▸ TASK ITEM: Wherever the string "trace" appears in the entries below, return the line that holds it.

DATA RECORDS below:

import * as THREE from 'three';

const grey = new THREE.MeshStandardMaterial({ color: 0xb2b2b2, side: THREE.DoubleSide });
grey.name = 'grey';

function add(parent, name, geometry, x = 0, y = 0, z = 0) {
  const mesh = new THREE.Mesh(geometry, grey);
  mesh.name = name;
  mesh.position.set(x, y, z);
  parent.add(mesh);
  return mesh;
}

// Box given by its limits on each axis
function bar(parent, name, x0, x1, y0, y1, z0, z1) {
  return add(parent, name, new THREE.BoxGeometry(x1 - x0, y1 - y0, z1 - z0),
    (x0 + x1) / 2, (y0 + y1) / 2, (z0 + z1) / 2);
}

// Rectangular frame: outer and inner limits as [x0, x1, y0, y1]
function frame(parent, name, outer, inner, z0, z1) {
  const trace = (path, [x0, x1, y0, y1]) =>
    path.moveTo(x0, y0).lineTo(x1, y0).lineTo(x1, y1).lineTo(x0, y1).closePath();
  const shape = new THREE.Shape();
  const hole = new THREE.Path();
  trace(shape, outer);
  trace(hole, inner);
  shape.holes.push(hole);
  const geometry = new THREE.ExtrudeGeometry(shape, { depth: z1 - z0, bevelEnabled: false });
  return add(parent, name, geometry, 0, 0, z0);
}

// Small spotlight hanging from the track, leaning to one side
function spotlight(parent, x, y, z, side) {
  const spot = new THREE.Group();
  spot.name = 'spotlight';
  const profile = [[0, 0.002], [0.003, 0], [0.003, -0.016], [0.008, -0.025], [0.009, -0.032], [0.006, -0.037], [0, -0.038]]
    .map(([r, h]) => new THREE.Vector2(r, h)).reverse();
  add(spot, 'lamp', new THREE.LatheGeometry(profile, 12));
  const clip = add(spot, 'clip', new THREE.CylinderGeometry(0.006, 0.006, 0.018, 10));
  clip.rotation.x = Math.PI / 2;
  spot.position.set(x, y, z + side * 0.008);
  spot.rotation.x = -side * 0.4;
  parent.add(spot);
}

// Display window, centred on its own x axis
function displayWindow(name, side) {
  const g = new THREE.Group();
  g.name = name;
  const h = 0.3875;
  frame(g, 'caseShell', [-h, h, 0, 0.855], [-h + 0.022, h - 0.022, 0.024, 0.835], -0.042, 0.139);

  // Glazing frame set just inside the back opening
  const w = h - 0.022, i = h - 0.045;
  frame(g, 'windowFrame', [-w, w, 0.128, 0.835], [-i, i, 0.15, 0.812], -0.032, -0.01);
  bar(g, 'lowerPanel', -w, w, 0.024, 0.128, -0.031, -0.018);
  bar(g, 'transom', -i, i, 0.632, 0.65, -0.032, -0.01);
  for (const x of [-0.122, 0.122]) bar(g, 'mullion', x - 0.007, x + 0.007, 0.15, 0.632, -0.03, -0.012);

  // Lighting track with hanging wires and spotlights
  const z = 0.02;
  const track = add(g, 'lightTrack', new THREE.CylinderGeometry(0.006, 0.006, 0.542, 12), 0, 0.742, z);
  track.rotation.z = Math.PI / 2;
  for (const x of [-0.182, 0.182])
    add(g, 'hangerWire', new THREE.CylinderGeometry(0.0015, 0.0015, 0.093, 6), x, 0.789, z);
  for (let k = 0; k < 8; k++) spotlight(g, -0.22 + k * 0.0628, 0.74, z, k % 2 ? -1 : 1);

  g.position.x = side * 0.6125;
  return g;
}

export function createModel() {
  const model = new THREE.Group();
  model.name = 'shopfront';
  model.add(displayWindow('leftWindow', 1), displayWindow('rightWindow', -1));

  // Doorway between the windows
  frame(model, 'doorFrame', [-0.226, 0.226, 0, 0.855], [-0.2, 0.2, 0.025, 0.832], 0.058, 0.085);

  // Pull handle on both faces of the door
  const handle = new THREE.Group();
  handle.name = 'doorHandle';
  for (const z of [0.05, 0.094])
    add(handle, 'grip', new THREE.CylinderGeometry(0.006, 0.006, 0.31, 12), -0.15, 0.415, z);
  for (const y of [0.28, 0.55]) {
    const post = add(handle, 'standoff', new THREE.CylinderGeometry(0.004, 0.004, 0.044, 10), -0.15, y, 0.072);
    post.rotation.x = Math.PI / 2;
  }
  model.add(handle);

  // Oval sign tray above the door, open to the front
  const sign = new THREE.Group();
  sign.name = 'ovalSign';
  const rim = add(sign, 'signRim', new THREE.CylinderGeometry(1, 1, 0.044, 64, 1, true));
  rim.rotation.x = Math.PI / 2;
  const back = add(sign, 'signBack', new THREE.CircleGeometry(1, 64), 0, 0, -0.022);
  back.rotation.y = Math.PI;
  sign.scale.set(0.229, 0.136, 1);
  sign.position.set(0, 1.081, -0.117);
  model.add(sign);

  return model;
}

End of DATA RECORDS.

▸ SOLUTION TO THE EXERCISE:
  const trace = (path, [x0, x1, y0, y1]) =>
  trace(shape, outer);
  trace(hole, inner);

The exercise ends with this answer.